Keeping the Vision Alive

by Jul 7, 2020

Remembering that you are Christ’s ambassador isn’t hard when you have left your own country and live as a stranger in another. Keeping an eternal perspective on life is easier when you step out your kitchen door, look across the field, and watch your neighbor sacrifice a chicken to appease the ancestors. And it is easier to be conscious of people dying without Christ when you hear the wails that mourn the dead.

But it is harder to remember these things when we are surrounded by our own Christian community and the bustling demands of American life. Daily responsibilities cry the loudest and command our attention. It takes intentionality to keep our hearts engaged with Christ’s directive to carry the gospel to the world.

John and I returned from living in a Ghanaian village in late 2009. In the months that followed, we soaked up family time, church life, and the thrill of becoming new parents. But it didn’t take long until we realized that our vision to support missionary efforts would dim if we didn’t purposely keep it alive. We wanted to stay engaged with what God was doing in the world. Below are some ways that we have found helpful in maintaining that goal.

  1.   Read books, listen to messages, attend events.

Be inspired by knowing what God can do, wants to do, and is doing in the world. With the onslaught of information we receive from so many sources, make sure missionary stories and communications are part of your diet.

  1.   Befriend people from other cultures.

One busy summer, we hosted a Japanese exchange student, learned how to make falafel in the kitchen of a Syrian friend, and had a picnic at a park with four ESL students: a Venezuelan Catholic, Bahraini Muslim, Indonesian Christian, and a Cambodian Buddhist.
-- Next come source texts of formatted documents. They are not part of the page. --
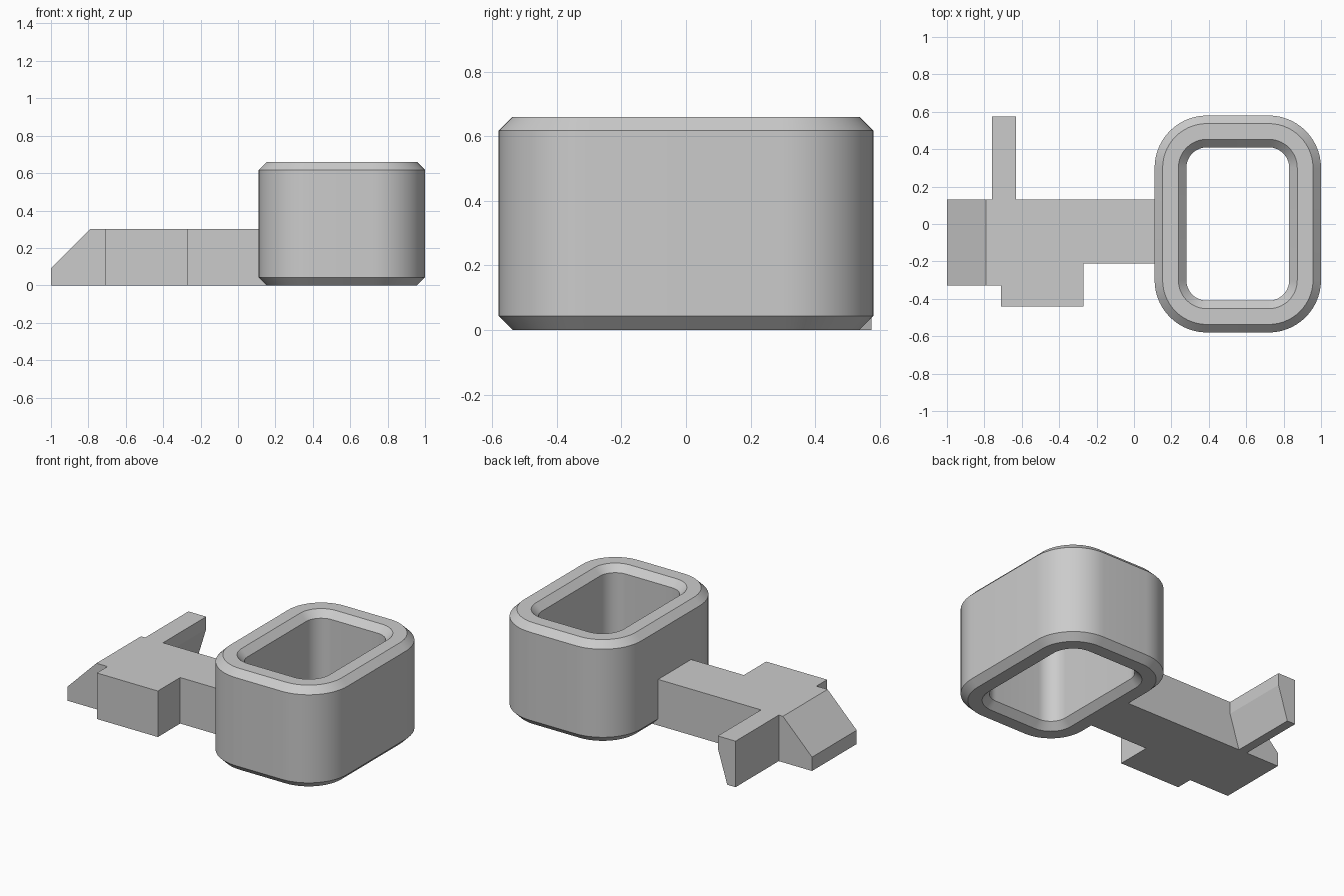
import bpy, bmesh, math
from mathutils import Vector

cube = bpy.data.objects.get("Cube")
if cube:
    bpy.data.objects.remove(cube, do_unlink=True)

grey = bpy.data.materials.new("plain grey")
grey.use_nodes = True
grey.diffuse_color = (0.6, 0.6, 0.6, 1)
bsdf = next(n for n in grey.node_tree.nodes if n.type == 'BSDF_PRINCIPLED')
bsdf.inputs["Base Color"].default_value = grey.diffuse_color


def finish(bm, name, smooth=False):
    """Turn a bmesh into a named grey object."""
    bmesh.ops.recalc_face_normals(bm, faces=bm.faces)
    mesh = bpy.data.meshes.new(name)
    bm.to_mesh(mesh)
    bm.free()
    mesh.materials.append(grey)
    obj = bpy.data.objects.new(name, mesh)
    bpy.context.collection.objects.link(obj)
    if smooth:
        bpy.ops.object.select_all(action='DESELECT')
        obj.select_set(True)
        bpy.context.view_layer.objects.active = obj
        bpy.ops.object.shade_smooth_by_angle(angle=math.radians(30))
    return obj


def prism(points, direction):
    """Extrude a closed outline along a direction."""
    bm = bmesh.new()
    face = bm.faces.new([bm.verts.new(p) for p in points])
    result = bmesh.ops.extrude_face_region(bm, geom=[face], use_keep_orig=True)
    verts = [g for g in result["geom"] if isinstance(g, bmesh.types.BMVert)]
    bmesh.ops.translate(bm, verts=verts, vec=direction)
    return bm


def rounded_loop(bm, radius, z, steps=14):
    """Rounded rectangle of vertices about the collar's corner centres."""
    centre_x, half_x, half_y = 0.555, 0.165, 0.30
    loop = []
    for corner, (sx, sy) in enumerate([(1, 1), (-1, 1), (-1, -1), (1, -1)]):
        for i in range(steps + 1):
            a = (corner + i / steps) * math.pi / 2
            loop.append(bm.verts.new((centre_x + sx * half_x + radius * math.cos(a),
                                      sy * half_y + radius * math.sin(a), z)))
    return loop


# Hollow collar: chamfered wall section swept round a rounded rectangle
HEIGHT, CHAMFER = 0.66, 0.043
OUTER, INNER = 0.28, 0.11
section = [(OUTER, CHAMFER), (OUTER, HEIGHT - CHAMFER),
           (OUTER - CHAMFER, HEIGHT), (INNER + CHAMFER, HEIGHT),
           (INNER, HEIGHT - CHAMFER), (INNER, CHAMFER),
           (INNER + CHAMFER, 0), (OUTER - CHAMFER, 0)]
bm = bmesh.new()
loops = [rounded_loop(bm, r, z) for r, z in section]
for k, low in enumerate(loops):
    high = loops[(k + 1) % len(loops)]
    for i in range(len(low)):
        j = (i + 1) % len(low)
        bm.faces.new((low[i], low[j], high[j], high[i]))
finish(bm, "collar", smooth=True)

# Latch body: stepped outline with a sloping nose
outline = [(-1, -0.33), (-0.71, -0.33), (-0.71, -0.44), (-0.27, -0.44),
           (-0.27, -0.21), (0.155, -0.21), (0.155, 0.13), (-1, 0.13)]
bm = prism([(x, y, 0) for x, y in outline], Vector((0, 0, 0.3)))
cut = bmesh.ops.bisect_plane(bm, geom=bm.verts[:] + bm.edges[:] + bm.faces[:],
                             plane_co=(-1, 0, 0.09), plane_no=(-1, 0, 1),
                             clear_outer=True)
rim = [g for g in cut["geom_cut"] if isinstance(g, bmesh.types.BMEdge)]
bmesh.ops.holes_fill(bm, edges=rim, sides=0)
finish(bm, "latch_body")

# Side arm: thin bar with its lower inner edge slanted
arm = [(-0.76, 0), (-0.70, 0), (-0.632, 0.22), (-0.632, 0.3), (-0.76, 0.3)]
finish(prism([(x, 0.13, z) for x, z in arm], Vector((0, 0.445, 0))), "side_arm")
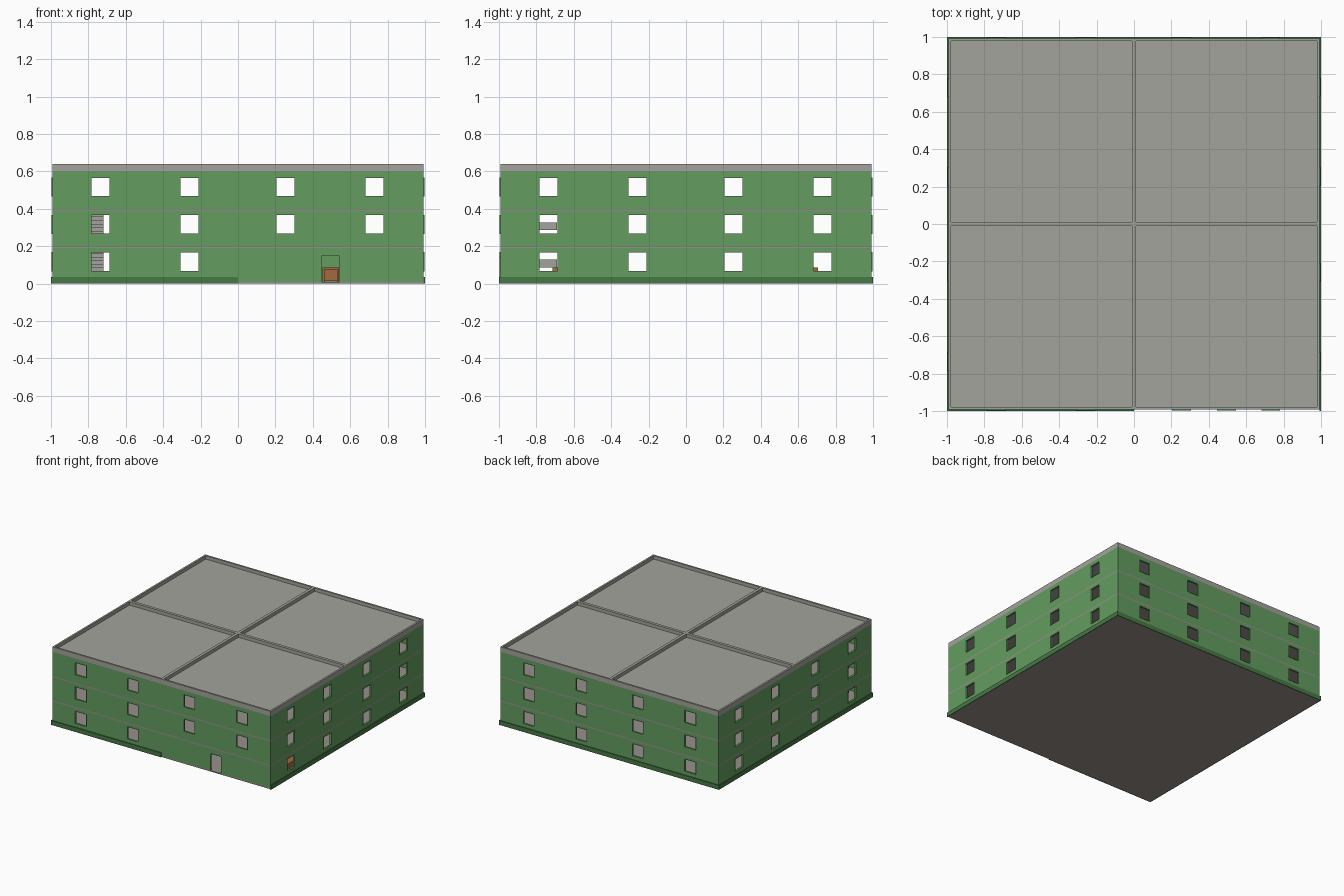
import bpy

if "Cube" in bpy.data.objects:
    bpy.data.objects.remove(bpy.data.objects["Cube"])

W = 0.993          # outer face of the walls
T = 0.012          # wall thickness
WIN = [(-0.783, -0.686), (-0.307, -0.21), (0.206, 0.303), (0.683, 0.779)]
FLOORS = [0.0, 0.2, 0.4]
DOOR = (0.446, 0.544)


def material(name, rgb):
    m = bpy.data.materials.new(name)
    m.diffuse_color = (*rgb, 1)
    m.use_nodes = True
    m.node_tree.nodes["Principled BSDF"].inputs["Base Color"].default_value = m.diffuse_color
    return m


GREEN = material("wall_green", (0.125, 0.335, 0.115))
DARK = material("plinth_green", (0.062, 0.19, 0.06))
BROWN = material("wood", (0.37, 0.14, 0.05))
ROOF = material("roof_grey", (0.37, 0.37, 0.335))
SLAB = material("slab_grey", (0.31, 0.28, 0.255))


def boxes(name, items, mat):
    """One object made of boxes given as (x0, x1, y0, y1, z0, z1)."""
    verts, faces = [], []
    for x0, x1, y0, y1, z0, z1 in items:
        n = len(verts)
        verts += [(x, y, z) for z in (z0, z1)
                  for x, y in ((x0, y0), (x1, y0), (x1, y1), (x0, y1))]
        faces += [tuple(n + i for i in f) for f in
                  ((3, 2, 1, 0), (4, 5, 6, 7), (0, 1, 5, 4),
                   (1, 2, 6, 5), (2, 3, 7, 6), (3, 0, 4, 7))]
    me = bpy.data.meshes.new(name)
    me.from_pydata(verts, [], faces)
    ob = bpy.data.objects.new(name, me)
    bpy.context.collection.objects.link(ob)
    me.materials.append(mat)
    return ob


def place(side, u0, u1, d0, d1, z0, z1):
    """Box on a facade: u runs along it, d is the distance from the centre."""
    return {"front": (u0, u1, -d1, -d0, z0, z1),
            "back": (u0, u1, d0, d1, z0, z1),
            "right": (d0, d1, u0, u1, z0, z1),
            "left": (-d1, -d0, u0, u1, z0, z1)}[side]


def ring(r, t, z0, z1):
    return [(-r, r, -r, -r + t, z0, z1), (-r, r, r - t, r, z0, z1),
            (-r, -r + t, -r + t, r - t, z0, z1), (r - t, r, -r + t, r - t, z0, z1)]


# Facades: solid wall bands and piers around the openings, with thin trims
for side in ("front", "back", "left", "right"):
    end = W if side in ("front", "back") else W - T
    wall, trim = [], []
    for f, base in enumerate(FLOORS):
        z0 = base + (0.01 if f == 0 else 0)
        z1 = base + (0.2 if f == 2 else 0.19)
        holes = [(a, b, base + 0.068, base + 0.166) for a, b in WIN]
        if side == "front" and f == 0:
            holes = holes[:2] + [(*DOOR, 0.01, 0.147)]
        u = -end
        for a, b, lo, hi in holes:
            wall.append(place(side, u, a, W - T, W, z0, z1))
            if lo > z0:
                wall.append(place(side, a, b, W - T, W, z0, lo))
            wall.append(place(side, a, b, W - T, W, hi, z1))
            u = b
            e = 0.002
            for r in ((a - e, a, lo, hi), (b, b + e, lo, hi),
                      (a - e, b + e, hi, hi + e), (a - e, b + e, lo - e, lo)):
                trim.append(place(side, r[0], r[1], W - 0.002, 0.996, r[2], r[3]))
        wall.append(place(side, u, end, W - T, W, z0, z1))
    boxes(side + "_wall", wall, GREEN)
    boxes(side + "_opening_trim", trim, GREEN)

# Plinth, left open along the entrance half of the front
boxes("plinth", [(-1, 0, -1, -W, 0, 0.036), (-1, 1, W, 1, 0, 0.036),
                 (-1, -W, -W, W, 0, 0.036), (W, 1, -1, W, 0, 0.036)], DARK)

# Floor slabs, the upper two with a stairwell opening
boxes("ground_slab", [(-W, W, -W, W, 0, 0.01)], SLAB)
hx0, hx1, hy0, hy1 = -0.92, -0.72, -0.69, -0.33
for i, z in enumerate((0.19, 0.39)):
    boxes(f"floor_slab_{i + 1}", [(-W, hx0, -W, W, z, z + 0.01), (hx1, W, -W, W, z, z + 0.01),
                                  (hx0, hx1, -W, hy0, z, z + 0.01),
                                  (hx0, hx1, hy1, W, z, z + 0.01)], SLAB)

# Roof with outer parapet and dividing ridges
boxes("roof_slab", [(-W + 0.01, W - 0.01, -W + 0.01, W - 0.01, 0.595, 0.612)], ROOF)
boxes("parapet", ring(W, 0.015, 0.6, 0.64), ROOF)
r, h = W - 0.015, 0.012
boxes("roof_ridges", [(-h, h, -r, r, 0.61, 0.64), (-r, -h, -h, h, 0.61, 0.64),
                      (h, r, -h, h, 0.61, 0.64)], ROOF)

# Staircase flights with a side landing
STEPS = 10
for i, base in enumerate((0.01, 0.2)):
    rise, run = (0.2 * (i + 1) - base) / STEPS, (hy1 - hy0) / STEPS
    boxes(f"stair_flight_{i + 1}",
          [(-0.81, hx1, hy0 + k * run, hy0 + (k + 1) * run,
            max(base, base + (k - 1) * rise), base + (k + 1) * rise) for k in range(STEPS)], ROOF)
    b = 0.2 * i
    boxes(f"stair_landing_{i + 1}", [(-0.92, -0.79, -0.8, hy0, b + 0.087, b + 0.128)], ROOF)


# Desks: top, side panels and modesty panel
def desk(name, x0, x1, y0, y1):
    t = 0.01
    boxes(name, [(x0, x1, y0, y1, 0.075, 0.087), (x0, x0 + t, y0, y1, 0.01, 0.075),
                 (x1 - t, x1, y0, y1, 0.01, 0.075),
                 (x0 + t, x1 - t, y0 + t, y0 + 2 * t, 0.015, 0.075)], BROWN)


desk("lobby_desk", 0.452, 0.54, 0.6, 0.705)
desk("side_desk", 0.85, 0.95, -0.715, -0.52)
Friendships with other nationalities remind us that the world is much bigger than ourselves and our Lancaster County heritage. Plus, we get to hear their stories, taste their foods, and respond to their comments like, “Before we met you, we didn’t know Americans were serious enough about Christianity to let it affect the way they live.”

  1.   Give.

Invest in heaven by giving to the poor. Give to organizations that distribute Bibles, feed orphans, or support the persecuted Church. Gifts given to the poor and in the name of Jesus will be seen again, multiplied by heaven’s economy.

Adopt a missionary, even if informally. Remember their birthdays and anniversaries. Stay in touch with them to be aware of their challenges and triumphs. Support them financially. Pray.

  1.   Cap your bank account.

Determine how much it takes for you to live and if you don’t have large expenditures in your foreseeable future, choose to give excess income away instead of accumulating it. Set a specific amount and don’t go above it without good reason.

  1.   Live with less.

Be willing to live with mismatched furniture, drive a modestly-priced vehicle, and make financial choices based on the kingdom lifestyle you have chosen to live. Sometimes, inconveniences are reminders that this world is temporary.

  1.   Volunteer.

Stay involved in the lives of others. Volunteering our time, one of life’s most valuable commodities, puts service ahead of our own interests. It doesn’t have to be as regulated as weekly English tutoring, though we found that to be healthy as well. Making someone a meal or helping at a workday can take our attention away from ourselves, a necessary shift if we want to live for Christ and the church. 

  1.   Write down goals and revisit them.

What has worked for us may not be the answer for you. You might have found ways to live intentionally that look different from ours. How do you keep your heart engaged in the Kingdom of Heaven?

About the author:

Sara Nolt is the wife of John and the mother of three extraordinary children. Since their return from Ghana, they live in a little yellow house in Stevens, PA, one situated close enough to the road that passersby can wave to them at the kitchen table. Homeschooling, freelance writing, and a never-ending laundry pile fill Sara’s days while God and His eternal purposes fill her heart.